Reading fiction helps us understand, relate to, and empathise with others
Fiction books might also help teenagers to develop their understanding of other people and their ability to take others' perspectives. Perspective taking is a skill that develops throughout our teenage years as our social worlds become increasingly complex. Research indicates that connecting with fictional characters might help readers to strengthen their perspective taking skills.
When we get absorbed in a story, we put ourselves in the characters' shoes, taking their perspective as we imagine what they are thinking and feeling. One group of researchers experimented with Harry Potter books, finding that identifying with positive characters in the books, and being able to take their perspectives, reduced prejudice towards groups that are often discriminated against in real life (Vezzali et al, 2015). Research has also indicated that feeling transported into a narrative can influence empathy and other interpersonal skills (Bal et al, 2013).
Reading fiction supports our wellbeing
Connections with texts can also help readers navigate difficult emotions and understand their experiences. In the first 2020 coronavirus lockdown in particular, many young people reported that reading had made them feel better and encouraged them to think optimistically about the future.
More generally, the teenage years are often a period of great change. Teens have to navigate the transition to high school, changing relationships with their peers, increased extra-curricular commitments, and are generally becoming more aware of the social and political world around them. With all this in mind, it is no wonder that escaping into the pages of an imaginary world might help support teens' wellbeing. Teens say reading can help them feel comforted, relaxed, entertained, and gives them an opportunity to escape from their everyday lives.

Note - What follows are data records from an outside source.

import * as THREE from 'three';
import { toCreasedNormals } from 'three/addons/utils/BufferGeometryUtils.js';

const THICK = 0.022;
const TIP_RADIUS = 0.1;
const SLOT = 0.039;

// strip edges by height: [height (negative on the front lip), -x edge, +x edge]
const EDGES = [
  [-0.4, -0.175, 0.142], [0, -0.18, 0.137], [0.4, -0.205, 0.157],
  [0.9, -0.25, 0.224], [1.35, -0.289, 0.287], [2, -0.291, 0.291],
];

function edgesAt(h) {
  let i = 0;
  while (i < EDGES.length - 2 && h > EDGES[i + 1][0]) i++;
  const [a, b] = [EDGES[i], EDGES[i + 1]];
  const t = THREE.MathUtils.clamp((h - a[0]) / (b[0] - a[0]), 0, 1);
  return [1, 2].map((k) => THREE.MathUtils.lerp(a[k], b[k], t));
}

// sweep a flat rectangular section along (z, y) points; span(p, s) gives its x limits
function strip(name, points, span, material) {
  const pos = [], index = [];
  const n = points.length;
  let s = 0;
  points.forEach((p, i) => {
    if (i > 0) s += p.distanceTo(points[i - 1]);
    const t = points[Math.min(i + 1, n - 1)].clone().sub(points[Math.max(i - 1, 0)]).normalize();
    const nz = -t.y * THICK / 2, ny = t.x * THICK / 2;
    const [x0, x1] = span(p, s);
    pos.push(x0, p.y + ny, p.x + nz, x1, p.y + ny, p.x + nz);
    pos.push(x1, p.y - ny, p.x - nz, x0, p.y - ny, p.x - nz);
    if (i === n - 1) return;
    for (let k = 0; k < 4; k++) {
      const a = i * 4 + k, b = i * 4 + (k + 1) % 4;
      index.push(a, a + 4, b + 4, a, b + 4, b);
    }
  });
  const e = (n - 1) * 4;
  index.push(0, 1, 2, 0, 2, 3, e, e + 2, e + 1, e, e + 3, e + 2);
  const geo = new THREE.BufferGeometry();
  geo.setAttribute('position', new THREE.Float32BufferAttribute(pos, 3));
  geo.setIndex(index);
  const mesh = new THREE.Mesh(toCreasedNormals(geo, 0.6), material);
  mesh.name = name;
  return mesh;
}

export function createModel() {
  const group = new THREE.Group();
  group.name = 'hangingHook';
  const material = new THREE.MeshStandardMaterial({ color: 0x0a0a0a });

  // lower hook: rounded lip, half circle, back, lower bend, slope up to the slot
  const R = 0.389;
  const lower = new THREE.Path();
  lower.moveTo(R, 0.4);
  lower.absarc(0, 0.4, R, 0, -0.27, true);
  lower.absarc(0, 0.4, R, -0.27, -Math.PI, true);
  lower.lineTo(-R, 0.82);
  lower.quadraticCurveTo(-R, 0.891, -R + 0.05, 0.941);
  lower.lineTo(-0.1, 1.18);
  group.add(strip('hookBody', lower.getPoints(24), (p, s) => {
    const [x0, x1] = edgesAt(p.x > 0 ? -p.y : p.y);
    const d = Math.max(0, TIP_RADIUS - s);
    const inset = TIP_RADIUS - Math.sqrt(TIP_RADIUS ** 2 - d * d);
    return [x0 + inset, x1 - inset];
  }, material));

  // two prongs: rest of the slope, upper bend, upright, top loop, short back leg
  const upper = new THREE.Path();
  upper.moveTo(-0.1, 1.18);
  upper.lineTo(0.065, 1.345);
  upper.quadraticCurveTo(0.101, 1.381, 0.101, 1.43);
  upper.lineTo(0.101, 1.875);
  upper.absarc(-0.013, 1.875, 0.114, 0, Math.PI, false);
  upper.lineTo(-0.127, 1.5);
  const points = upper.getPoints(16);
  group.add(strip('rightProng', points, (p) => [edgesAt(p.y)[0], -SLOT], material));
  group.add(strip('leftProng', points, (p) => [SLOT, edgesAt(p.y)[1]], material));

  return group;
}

Reading can have numerous benefits for teenagers. While we often focus on attainment outcomes, reading also helps teens develop their self-understanding and understanding of others, and can support their emotional wellbeing at a particularly tumultuous period of life. With the teen years being a particularly vulnerable time for reading habits, it's important we support teens to find and access books they enjoy to help them experience all these benefits.